Assigned task:
Pull out every line below that contains the word "rule".

[Document images with source code]
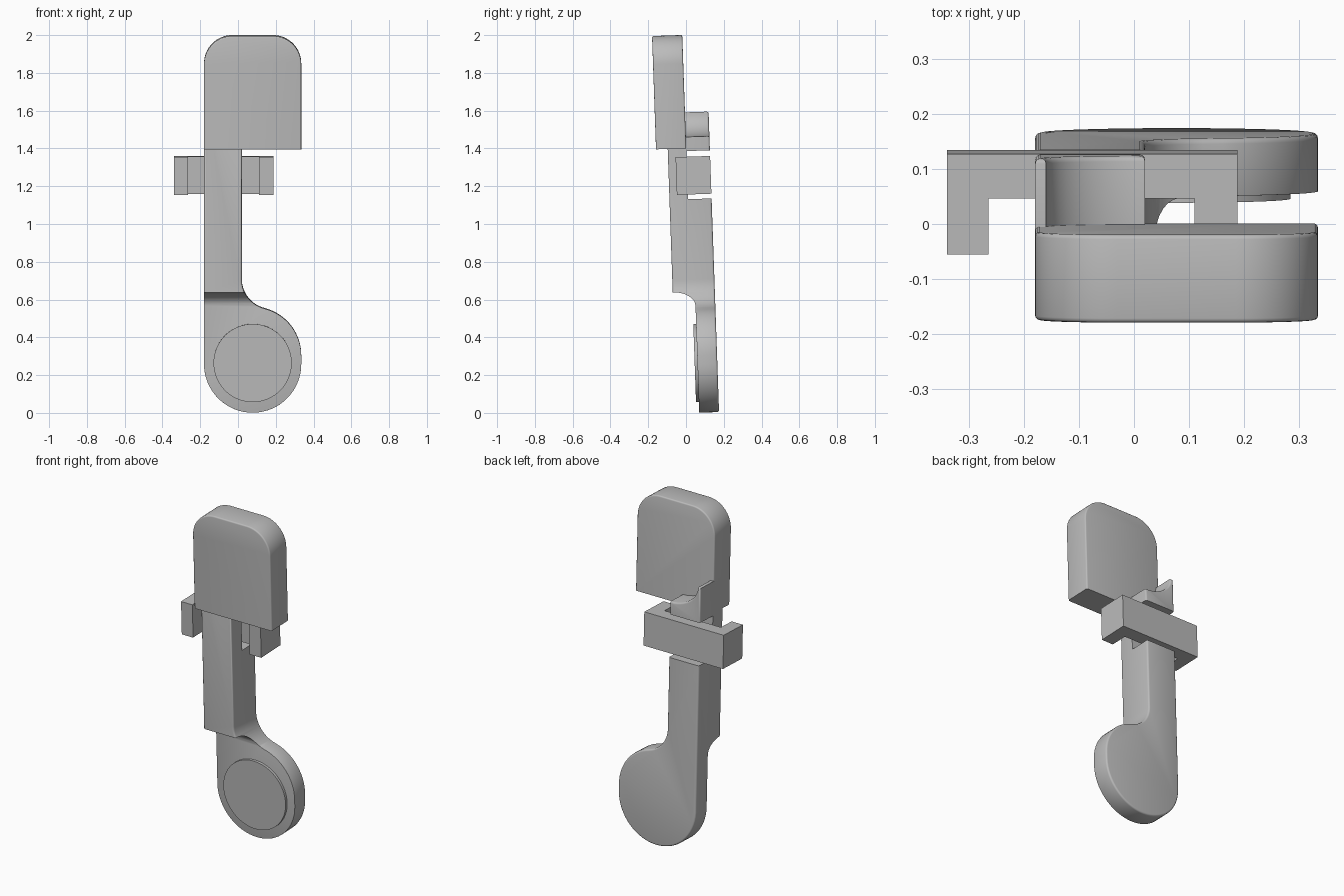
import bpy, bmesh
from math import sin, cos, radians, pi
from mathutils import Matrix

cube = bpy.data.objects.get("Cube")
if cube:
    bpy.data.objects.remove(cube, do_unlink=True)

grey = bpy.data.materials.new("plain grey")
grey.use_nodes = True
colour = (0.5, 0.5, 0.5, 1)
grey.diffuse_color = colour
grey.node_tree.nodes["Principled BSDF"].inputs["Base Color"].default_value = colour

TILT = Matrix.Rotation(radians(2), 4, 'X')


def arc(cx, cz, rx, rz, a0, a1, n=16):
    steps = [radians(a0 + (a1 - a0) * i / n) for i in range(n + 1)]
    return [(cx + rx * cos(a), cz + rz * sin(a)) for a in steps]


def extrude(name, points, lo, hi, place):
    """Extrude a flat outline from lo to hi; place(u, v, depth) gives the position."""
    bm = bmesh.new()
    face = bm.faces.new([bm.verts.new(place(u, v, lo)) for u, v in points])
    side = bmesh.ops.extrude_face_region(bm, geom=[face])["geom"]
    shift = place(0, 0, hi - lo)
    bmesh.ops.translate(bm, verts=[g for g in side if isinstance(g, bmesh.types.BMVert)], vec=shift)
    bmesh.ops.recalc_face_normals(bm, faces=bm.faces)
    mesh = bpy.data.meshes.new(name)
    bm.to_mesh(mesh)
    bm.free()
    mesh.materials.append(grey)
    obj = bpy.data.objects.new(name, mesh)
    bpy.context.collection.objects.link(obj)
    return obj


def front(u, v, d):
    return (u, d, v)


def side(u, v, d):
    return (d, u, v)


def top(u, v, d):
    return (u, v, d)


def round_rims(obj, width, rule):
    """Round the sharp edges picked by a rule on the edge's two ends."""
    bm = bmesh.new()
    bm.from_mesh(obj.data)
    edges = [e for e in bm.edges if len(e.link_faces) == 2
             and e.calc_face_angle() > 0.6 and rule(*[v.co for v in e.verts])]
    bmesh.ops.bevel(bm, geom=edges, offset=width, segments=3, profile=0.5,
                    affect='EDGES', clamp_overlap=True)
    bm.to_mesh(obj.data)
    bm.free()


def on_plane(y):
    return lambda a, b: abs(a.y - y) < 1e-4 and abs(b.y - y) < 1e-4


def cut(obj, cutter):
    mod = obj.modifiers.new("cut", 'BOOLEAN')
    mod.operation = 'DIFFERENCE'
    mod.solver = 'EXACT'
    mod.object = cutter
    cutter.hide_render = True
    bpy.context.view_layer.update()
    graph = bpy.context.evaluated_depsgraph_get()
    mesh = bpy.data.meshes.new_from_object(obj.evaluated_get(graph))
    obj.modifiers.clear()
    obj.data = mesh
    bpy.data.objects.remove(cutter, do_unlink=True)


LEFT, NECK, RIGHT = -0.18, 0.02, 0.335
MID, RAD = 0.0775, 0.2575

# Handle: round paddle, filleted neck and a scooped tip
outline = arc(MID, 0.256, RAD, RAD, 180, 360, 32)
outline += arc(MID, 0.30, RAD, RAD, 0, 75.5, 16)
outline += arc(NECK + 0.16, 0.705, 0.16, 0.16, 255.5, 180, 14)
outline += arc(NECK, 1.59, 0.18, 0.13, 270, 180, 12) + [(LEFT, 1.59)]
handle = extrude("handle", outline, -0.048, 0.175, front)
round_rims(handle, 0.01, on_plane(-0.048))
round_rims(handle, 0.01, on_plane(0.175))

# Thin the paddle from the front with a scooped step under the grip
step = [(-0.2, -0.1), (0.07, -0.1)] + arc(-0.048, 0.565, 0.118, 0.075, 0, 90, 10) + [(-0.2, 0.64)]
cut(handle, extrude("paddle_cutter", step, -0.5, 0.5, side))

# Slot across the back of the handle
slot = [(0.05, 1.13), (0.3, 1.13), (0.3, 1.385), (0.05, 1.385)]
cut(handle, extrude("slot_cutter", slot, -0.5, 0.5, side))
round_rims(handle, 0.01, lambda a, b: on_plane(0.07)(a, b) and max(a.z, b.z) < 0.57)

# Round plate on the paddle
paddle_plate = extrude("paddle_plate", arc(MID, 0.262, 0.207, 0.207, 0, 354.375, 63),
                       0.055, 0.08, front)

# Head block with rounded upper corners
head_outline = [(LEFT, 1.4), (RIGHT, 1.4)]
head_outline += arc(RIGHT - 0.15, 1.85, 0.15, 0.15, 0, 90)
head_outline += arc(LEFT + 0.15, 1.85, 0.15, 0.15, 90, 180)
head = extrude("head", head_outline, -0.11, 0.05, front)
for y in (-0.11, 0.05):
    round_rims(head, 0.008, lambda a, b, y=y: on_plane(y)(a, b) and max(a.z, b.z) > 1.41)

# U-shaped clip crossing the slot
clip_outline = [(-0.34, 0.175), (-0.34, -0.008), (-0.265, -0.008), (-0.265, 0.094),
                (0.11, 0.094), (0.11, -0.008), (0.188, -0.008), (0.188, 0.175)]
clip = extrude("clip", clip_outline, 1.155, 1.355, top)

# Lean everything and shade the curved faces smoothly
for obj in (handle, paddle_plate, head, clip):
    obj.data.transform(TILT)
    bpy.ops.object.select_all(action='DESELECT')
    obj.select_set(True)
    bpy.context.view_layer.objects.active = obj
    bpy.ops.object.shade_smooth_by_angle(angle=radians(35))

Written reply:
def round_rims(obj, width, rule):
    """Round the sharp edges picked by a rule on the edge's two ends."""
             and e.calc_face_angle() > 0.6 and rule(*[v.co for v in e.verts])]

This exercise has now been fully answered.